In New Hampshire, the faithful still show up at the edges of J.D. Salinger's property, no matter how many damning memoirs are written about him. In the Florida Keys, normally blase journalists become ga-ga over the prospect of bone-fishing with Carl Hiaasen.
And in Oxford, Miss., so many fans found their way to the home of John Grisham that he finally pulled up stakes and moved to Charlottesville, Va. -- allegedly after he awoke one morning and found someone getting married outside his house.
The homes of famous people have always been a draw, but writers, present and past, do seem to excite the public imagination more than, say, the average electrical engineer. (Editor's note: Electrical engineers may address all complaints to Ed Hewitt, the newspaper's ombudsman.)
And few writers seem to have left behind more homes than the poverty-stricken Edgar Allan Poe, whose peripatetic life included stints in Baltimore, Richmond, Philadelphia and New York.
Poe's surviving Manhattan address, at 85 W. Third Street, is owned by New York University. Tonight, university representatives, preservationists and Poe partisans will meet to debate the building's future, which seems bleak. The New York City Landmark's Commission has declined to give the house landmark status and the NYU law school wants to tear it down. (The pun "The Fall of the House of Poe" has already been used, alas.)
NYU argues that the building, currently the site of Fuchsberg Hall, has little historic significance and contains no trace of the writer-critic-poet. Poe scholars counter that Poe lived there for eight months in 1845 and 1846, an enormously productive time in which he revised "The Raven" and began "The Cask of Amontillado."
I can pretend no objectivity on this subject. I sit on the board of Mystery Writers of America, which is encouraging its members to sign petitions and write letters of protest to NYU.
More significantly, I'm as much of a writer groupie as anyone. I once drove 1,000-plus miles in a single day, just so I could have the pleasure of touring Rowan Oak, William Faulkner's home in Oxford, Miss. My parents believed no sightseeing tour of Atlanta was complete without noting the very spot where Margaret Mitchell was killed crossing the street.

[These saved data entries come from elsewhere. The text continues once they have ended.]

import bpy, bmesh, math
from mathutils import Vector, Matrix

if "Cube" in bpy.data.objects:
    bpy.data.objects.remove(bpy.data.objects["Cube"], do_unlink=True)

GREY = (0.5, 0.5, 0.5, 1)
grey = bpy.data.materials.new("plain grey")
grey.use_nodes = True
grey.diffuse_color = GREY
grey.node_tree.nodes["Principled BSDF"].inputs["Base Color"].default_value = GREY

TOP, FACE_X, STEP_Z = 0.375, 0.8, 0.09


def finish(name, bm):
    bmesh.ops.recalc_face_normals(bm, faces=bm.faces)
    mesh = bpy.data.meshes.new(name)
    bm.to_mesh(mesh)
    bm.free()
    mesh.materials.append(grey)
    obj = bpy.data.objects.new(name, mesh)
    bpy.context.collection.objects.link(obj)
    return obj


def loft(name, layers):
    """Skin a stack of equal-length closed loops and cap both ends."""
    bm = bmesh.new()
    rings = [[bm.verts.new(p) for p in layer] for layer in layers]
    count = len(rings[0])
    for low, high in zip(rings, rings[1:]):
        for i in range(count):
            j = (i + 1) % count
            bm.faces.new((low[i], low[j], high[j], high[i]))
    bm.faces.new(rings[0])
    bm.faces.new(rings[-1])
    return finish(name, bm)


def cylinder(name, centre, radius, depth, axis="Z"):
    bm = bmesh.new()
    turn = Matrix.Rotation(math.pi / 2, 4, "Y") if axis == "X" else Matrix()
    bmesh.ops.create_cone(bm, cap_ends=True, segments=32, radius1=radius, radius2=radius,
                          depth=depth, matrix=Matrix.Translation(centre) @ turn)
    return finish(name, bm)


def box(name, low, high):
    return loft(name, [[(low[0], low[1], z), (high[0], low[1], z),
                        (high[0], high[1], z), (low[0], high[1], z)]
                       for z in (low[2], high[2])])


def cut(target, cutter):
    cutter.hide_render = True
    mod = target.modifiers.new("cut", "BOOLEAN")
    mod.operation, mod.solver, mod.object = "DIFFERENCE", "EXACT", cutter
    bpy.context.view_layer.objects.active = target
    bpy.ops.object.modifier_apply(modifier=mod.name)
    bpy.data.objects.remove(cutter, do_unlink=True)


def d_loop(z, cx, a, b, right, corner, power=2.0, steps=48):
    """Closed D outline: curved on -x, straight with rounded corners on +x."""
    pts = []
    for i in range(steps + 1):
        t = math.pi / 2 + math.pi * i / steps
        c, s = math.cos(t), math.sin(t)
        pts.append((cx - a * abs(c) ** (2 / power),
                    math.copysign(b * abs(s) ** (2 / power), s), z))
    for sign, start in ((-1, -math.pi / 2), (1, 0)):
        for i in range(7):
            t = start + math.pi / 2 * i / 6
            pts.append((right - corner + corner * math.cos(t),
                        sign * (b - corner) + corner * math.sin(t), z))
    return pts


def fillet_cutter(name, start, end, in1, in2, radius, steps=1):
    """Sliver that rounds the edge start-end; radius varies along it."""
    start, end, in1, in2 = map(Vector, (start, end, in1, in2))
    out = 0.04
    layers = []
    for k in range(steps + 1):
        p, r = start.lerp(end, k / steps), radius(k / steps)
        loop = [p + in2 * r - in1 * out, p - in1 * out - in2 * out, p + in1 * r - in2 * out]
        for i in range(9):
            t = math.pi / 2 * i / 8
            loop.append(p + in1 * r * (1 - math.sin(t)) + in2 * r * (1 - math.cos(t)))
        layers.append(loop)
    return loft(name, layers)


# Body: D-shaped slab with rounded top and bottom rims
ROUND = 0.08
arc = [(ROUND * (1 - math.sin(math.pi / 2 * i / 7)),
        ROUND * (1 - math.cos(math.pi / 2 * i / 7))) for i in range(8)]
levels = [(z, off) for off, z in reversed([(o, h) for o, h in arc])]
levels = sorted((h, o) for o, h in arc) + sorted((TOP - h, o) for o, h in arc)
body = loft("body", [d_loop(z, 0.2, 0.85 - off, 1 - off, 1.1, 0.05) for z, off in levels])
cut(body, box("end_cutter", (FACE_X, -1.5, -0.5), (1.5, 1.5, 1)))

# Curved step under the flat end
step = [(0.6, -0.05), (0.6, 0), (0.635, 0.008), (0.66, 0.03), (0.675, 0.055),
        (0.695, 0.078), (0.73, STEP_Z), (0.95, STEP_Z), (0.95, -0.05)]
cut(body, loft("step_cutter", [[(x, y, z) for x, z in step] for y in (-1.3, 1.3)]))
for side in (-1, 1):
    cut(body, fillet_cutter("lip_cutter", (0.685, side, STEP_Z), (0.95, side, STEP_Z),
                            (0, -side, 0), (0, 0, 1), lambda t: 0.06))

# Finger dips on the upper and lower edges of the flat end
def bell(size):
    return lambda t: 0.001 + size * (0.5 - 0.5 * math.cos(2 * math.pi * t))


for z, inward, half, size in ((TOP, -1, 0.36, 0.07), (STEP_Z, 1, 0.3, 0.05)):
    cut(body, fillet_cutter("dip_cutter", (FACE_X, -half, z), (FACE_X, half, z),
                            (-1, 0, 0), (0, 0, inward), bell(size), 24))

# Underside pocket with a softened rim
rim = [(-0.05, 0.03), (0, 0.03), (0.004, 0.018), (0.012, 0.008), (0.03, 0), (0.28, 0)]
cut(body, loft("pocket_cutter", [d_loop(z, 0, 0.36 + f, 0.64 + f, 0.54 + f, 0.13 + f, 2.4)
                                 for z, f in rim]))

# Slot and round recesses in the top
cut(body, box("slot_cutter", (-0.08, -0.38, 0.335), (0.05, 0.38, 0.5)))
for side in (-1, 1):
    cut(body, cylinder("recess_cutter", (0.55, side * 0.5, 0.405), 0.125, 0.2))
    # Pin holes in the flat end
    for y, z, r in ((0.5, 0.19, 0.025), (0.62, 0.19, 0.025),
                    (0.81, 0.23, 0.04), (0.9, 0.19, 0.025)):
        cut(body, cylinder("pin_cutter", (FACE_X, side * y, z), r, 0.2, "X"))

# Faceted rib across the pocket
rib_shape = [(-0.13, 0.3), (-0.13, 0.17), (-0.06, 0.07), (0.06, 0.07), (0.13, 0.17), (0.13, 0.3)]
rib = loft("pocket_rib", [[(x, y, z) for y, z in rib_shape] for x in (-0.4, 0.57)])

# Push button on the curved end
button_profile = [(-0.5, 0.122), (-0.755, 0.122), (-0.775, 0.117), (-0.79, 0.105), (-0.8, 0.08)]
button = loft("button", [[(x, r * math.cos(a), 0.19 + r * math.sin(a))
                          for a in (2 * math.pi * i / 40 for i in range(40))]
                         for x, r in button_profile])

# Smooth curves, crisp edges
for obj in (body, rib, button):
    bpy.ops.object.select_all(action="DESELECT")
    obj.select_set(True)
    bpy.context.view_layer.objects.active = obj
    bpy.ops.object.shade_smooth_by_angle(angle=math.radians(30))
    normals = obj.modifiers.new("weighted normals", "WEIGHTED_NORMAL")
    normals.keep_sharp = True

Is it possible that people have made pilgrimages to writer-related sites since, well, Chaucer's pilgrims converged on Canterbury? Adult women journey to Anoka, the small Minnesota town that inspired Maud Hart Lovelace's Betsy-Tacy series. No serious Steinbeck fan could visit Monterey without looking for traces of "Cannery Row." Hemingway's homes in Key West and Oak Park, Ill., draw fans from throughout the world.
Then there's Louisa May Alcott's Orchard House, home in Concord, Mass., Mark Twain's in Hartford, Conn., the list goes on and on. A quick trip to the Internet brings up a whole subgenre of tour groups devoted to following in writers' footsteps, from Hawthorne Tours in Boston (self-explanatory) to the Joyce Gold History Tours of New York, which promises Walt Whitman, Henry James, Edith Wharton, Alcott, Poe, Stephen Crane, Eugene O'Neill, Ida Tarbell, Willa Cather and Edna St. Vincent Millay -- and that's in Greenwich Village alone.
Writing is the unseen profession, which may explain why those who wish to write are so interested in the most banal details. Last weekend, at the annual Malice Domestic conference saluting the traditional mystery, writers, fans and would-be writers gathered in Washington and asked one another the questions they always ask.
Pen, pencil, typewriter or computer? Mac or PC? Morning or evening? Does your desk face a window? Is your office spartan or filled with things that encourage you to procrastinate? One would think it's comforting to find out there are as many ways to write as there are writers. Sometimes it is, sometimes it isn't.
Our interest in writers' lives is so acute that the photographer Jill Krementz once published a book containing 55 portraits of writers' desks, along with their short essays about their work habits. The 1996 book is still in print, and was ranked 29,841 on Amazon.com yesterday.
Now, some will say Poe has plenty of houses -- there's one here in Baltimore, another in Philadelphia. He even has another house in the New York area, in the Bronx. But Poe was something of a rarity in the 19th century, a writer who attempted to support himself through his writing and editing. No wonder he moved so much.
Those who have been to the house on Amity Street here in Baltimore know the drill. Open on a limited schedule that changes seasonally, it sits between Saratoga and Fayette streets, surrounded by the public housing project known as the Poe Homes. A patrol car is parked out front. Knock loudly to gain entrance and then climb the stairs to the literal garret where Poe worked.